What the task asks: Without changing anything, reproduce every record below.

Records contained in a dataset
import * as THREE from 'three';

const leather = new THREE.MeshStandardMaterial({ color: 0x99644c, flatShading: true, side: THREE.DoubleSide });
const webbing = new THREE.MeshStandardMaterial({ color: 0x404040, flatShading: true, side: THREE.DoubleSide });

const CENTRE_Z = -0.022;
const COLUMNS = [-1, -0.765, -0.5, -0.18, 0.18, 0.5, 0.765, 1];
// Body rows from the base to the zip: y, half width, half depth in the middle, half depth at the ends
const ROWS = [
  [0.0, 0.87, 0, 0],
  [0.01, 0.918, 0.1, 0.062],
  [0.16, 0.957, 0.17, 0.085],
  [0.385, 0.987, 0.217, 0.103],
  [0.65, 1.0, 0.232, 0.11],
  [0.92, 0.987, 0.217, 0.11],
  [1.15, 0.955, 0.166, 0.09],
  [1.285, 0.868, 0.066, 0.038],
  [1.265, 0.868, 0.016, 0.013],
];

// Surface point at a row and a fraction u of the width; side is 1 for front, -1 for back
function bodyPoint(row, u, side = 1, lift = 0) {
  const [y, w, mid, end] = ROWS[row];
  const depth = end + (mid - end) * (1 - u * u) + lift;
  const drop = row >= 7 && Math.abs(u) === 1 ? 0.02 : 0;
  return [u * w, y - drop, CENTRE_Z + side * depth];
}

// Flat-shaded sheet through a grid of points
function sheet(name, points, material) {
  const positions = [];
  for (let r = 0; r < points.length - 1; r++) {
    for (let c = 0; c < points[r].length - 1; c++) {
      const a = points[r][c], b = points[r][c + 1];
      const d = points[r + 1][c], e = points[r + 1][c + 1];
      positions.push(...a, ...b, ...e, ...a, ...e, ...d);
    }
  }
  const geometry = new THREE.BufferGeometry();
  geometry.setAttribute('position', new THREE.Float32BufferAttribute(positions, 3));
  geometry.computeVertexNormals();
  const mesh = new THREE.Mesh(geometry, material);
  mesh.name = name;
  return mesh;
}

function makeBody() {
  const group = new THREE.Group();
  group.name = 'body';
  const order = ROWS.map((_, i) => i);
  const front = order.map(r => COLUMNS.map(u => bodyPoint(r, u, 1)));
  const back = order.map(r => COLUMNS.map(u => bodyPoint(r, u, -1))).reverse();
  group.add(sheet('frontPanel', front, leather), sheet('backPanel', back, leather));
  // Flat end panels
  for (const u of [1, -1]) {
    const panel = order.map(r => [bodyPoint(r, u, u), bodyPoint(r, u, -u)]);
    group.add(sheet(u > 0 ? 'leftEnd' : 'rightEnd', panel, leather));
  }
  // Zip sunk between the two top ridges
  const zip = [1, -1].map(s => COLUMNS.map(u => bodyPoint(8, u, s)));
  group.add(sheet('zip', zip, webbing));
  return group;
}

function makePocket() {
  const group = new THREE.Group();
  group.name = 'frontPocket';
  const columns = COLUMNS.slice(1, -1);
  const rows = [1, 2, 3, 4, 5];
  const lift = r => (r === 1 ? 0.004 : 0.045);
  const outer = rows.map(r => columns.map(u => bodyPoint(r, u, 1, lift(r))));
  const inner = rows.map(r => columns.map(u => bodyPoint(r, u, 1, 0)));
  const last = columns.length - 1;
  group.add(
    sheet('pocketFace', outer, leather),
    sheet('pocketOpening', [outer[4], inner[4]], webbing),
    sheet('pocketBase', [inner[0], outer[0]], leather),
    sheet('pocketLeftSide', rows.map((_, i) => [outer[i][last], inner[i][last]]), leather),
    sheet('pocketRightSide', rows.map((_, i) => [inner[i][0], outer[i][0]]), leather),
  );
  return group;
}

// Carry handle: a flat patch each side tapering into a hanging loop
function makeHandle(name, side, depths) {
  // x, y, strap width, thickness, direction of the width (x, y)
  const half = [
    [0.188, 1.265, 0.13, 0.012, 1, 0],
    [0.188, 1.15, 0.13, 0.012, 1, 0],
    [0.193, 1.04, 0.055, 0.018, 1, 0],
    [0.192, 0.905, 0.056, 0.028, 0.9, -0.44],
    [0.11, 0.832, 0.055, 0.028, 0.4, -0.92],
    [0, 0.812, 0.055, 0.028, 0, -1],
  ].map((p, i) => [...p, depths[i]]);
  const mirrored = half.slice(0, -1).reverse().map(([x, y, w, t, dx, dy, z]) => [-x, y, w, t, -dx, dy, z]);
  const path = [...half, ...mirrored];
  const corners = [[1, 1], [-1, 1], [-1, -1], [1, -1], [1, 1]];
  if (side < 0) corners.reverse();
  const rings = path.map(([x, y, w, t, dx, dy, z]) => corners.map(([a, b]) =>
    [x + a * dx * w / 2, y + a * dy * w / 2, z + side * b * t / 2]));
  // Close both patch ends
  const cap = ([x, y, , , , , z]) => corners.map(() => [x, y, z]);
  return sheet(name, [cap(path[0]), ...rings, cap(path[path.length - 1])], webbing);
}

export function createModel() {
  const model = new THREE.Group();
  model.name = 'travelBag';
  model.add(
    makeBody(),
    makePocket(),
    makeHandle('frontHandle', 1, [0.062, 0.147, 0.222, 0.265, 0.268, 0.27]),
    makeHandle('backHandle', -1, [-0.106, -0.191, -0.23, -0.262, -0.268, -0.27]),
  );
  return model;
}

Completed task:
import * as THREE from 'three';

const leather = new THREE.MeshStandardMaterial({ color: 0x99644c, flatShading: true, side: THREE.DoubleSide });
const webbing = new THREE.MeshStandardMaterial({ color: 0x404040, flatShading: true, side: THREE.DoubleSide });

const CENTRE_Z = -0.022;
const COLUMNS = [-1, -0.765, -0.5, -0.18, 0.18, 0.5, 0.765, 1];
// Body rows from the base to the zip: y, half width, half depth in the middle, half depth at the ends
const ROWS = [
  [0.0, 0.87, 0, 0],
  [0.01, 0.918, 0.1, 0.062],
  [0.16, 0.957, 0.17, 0.085],
  [0.385, 0.987, 0.217, 0.103],
  [0.65, 1.0, 0.232, 0.11],
  [0.92, 0.987, 0.217, 0.11],
  [1.15, 0.955, 0.166, 0.09],
  [1.285, 0.868, 0.066, 0.038],
  [1.265, 0.868, 0.016, 0.013],
];

// Surface point at a row and a fraction u of the width; side is 1 for front, -1 for back
function bodyPoint(row, u, side = 1, lift = 0) {
  const [y, w, mid, end] = ROWS[row];
  const depth = end + (mid - end) * (1 - u * u) + lift;
  const drop = row >= 7 && Math.abs(u) === 1 ? 0.02 : 0;
  return [u * w, y - drop, CENTRE_Z + side * depth];
}

// Flat-shaded sheet through a grid of points
function sheet(name, points, material) {
  const positions = [];
  for (let r = 0; r < points.length - 1; r++) {
    for (let c = 0; c < points[r].length - 1; c++) {
      const a = points[r][c], b = points[r][c + 1];
      const d = points[r + 1][c], e = points[r + 1][c + 1];
      positions.push(...a, ...b, ...e, ...a, ...e, ...d);
    }
  }
  const geometry = new THREE.BufferGeometry();
  geometry.setAttribute('position', new THREE.Float32BufferAttribute(positions, 3));
  geometry.computeVertexNormals();
  const mesh = new THREE.Mesh(geometry, material);
  mesh.name = name;
  return mesh;
}

function makeBody() {
  const group = new THREE.Group();
  group.name = 'body';
  const order = ROWS.map((_, i) => i);
  const front = order.map(r => COLUMNS.map(u => bodyPoint(r, u, 1)));
  const back = order.map(r => COLUMNS.map(u => bodyPoint(r, u, -1))).reverse();
  group.add(sheet('frontPanel', front, leather), sheet('backPanel', back, leather));
  // Flat end panels
  for (const u of [1, -1]) {
    const panel = order.map(r => [bodyPoint(r, u, u), bodyPoint(r, u, -u)]);
    group.add(sheet(u > 0 ? 'leftEnd' : 'rightEnd', panel, leather));
  }
  // Zip sunk between the two top ridges
  const zip = [1, -1].map(s => COLUMNS.map(u => bodyPoint(8, u, s)));
  group.add(sheet('zip', zip, webbing));
  return group;
}

function makePocket() {
  const group = new THREE.Group();
  group.name = 'frontPocket';
  const columns = COLUMNS.slice(1, -1);
  const rows = [1, 2, 3, 4, 5];
  const lift = r => (r === 1 ? 0.004 : 0.045);
  const outer = rows.map(r => columns.map(u => bodyPoint(r, u, 1, lift(r))));
  const inner = rows.map(r => columns.map(u => bodyPoint(r, u, 1, 0)));
  const last = columns.length - 1;
  group.add(
    sheet('pocketFace', outer, leather),
    sheet('pocketOpening', [outer[4], inner[4]], webbing),
    sheet('pocketBase', [inner[0], outer[0]], leather),
    sheet('pocketLeftSide', rows.map((_, i) => [outer[i][last], inner[i][last]]), leather),
    sheet('pocketRightSide', rows.map((_, i) => [inner[i][0], outer[i][0]]), leather),
  );
  return group;
}

// Carry handle: a flat patch each side tapering into a hanging loop
function makeHandle(name, side, depths) {
  // x, y, strap width, thickness, direction of the width (x, y)
  const half = [
    [0.188, 1.265, 0.13, 0.012, 1, 0],
    [0.188, 1.15, 0.13, 0.012, 1, 0],
    [0.193, 1.04, 0.055, 0.018, 1, 0],
    [0.192, 0.905, 0.056, 0.028, 0.9, -0.44],
    [0.11, 0.832, 0.055, 0.028, 0.4, -0.92],
    [0, 0.812, 0.055, 0.028, 0, -1],
  ].map((p, i) => [...p, depths[i]]);
  const mirrored = half.slice(0, -1).reverse().map(([x, y, w, t, dx, dy, z]) => [-x, y, w, t, -dx, dy, z]);
  const path = [...half, ...mirrored];
  const corners = [[1, 1], [-1, 1], [-1, -1], [1, -1], [1, 1]];
  if (side < 0) corners.reverse();
  const rings = path.map(([x, y, w, t, dx, dy, z]) => corners.map(([a, b]) =>
    [x + a * dx * w / 2, y + a * dy * w / 2, z + side * b * t / 2]));
  // Close both patch ends
  const cap = ([x, y, , , , , z]) => corners.map(() => [x, y, z]);
  return sheet(name, [cap(path[0]), ...rings, cap(path[path.length - 1])], webbing);
}

export function createModel() {
  const model = new THREE.Group();
  model.name = 'travelBag';
  model.add(
    makeBody(),
    makePocket(),
    makeHandle('frontHandle', 1, [0.062, 0.147, 0.222, 0.265, 0.268, 0.27]),
    makeHandle('backHandle', -1, [-0.106, -0.191, -0.23, -0.262, -0.268, -0.27]),
  );
  return model;
}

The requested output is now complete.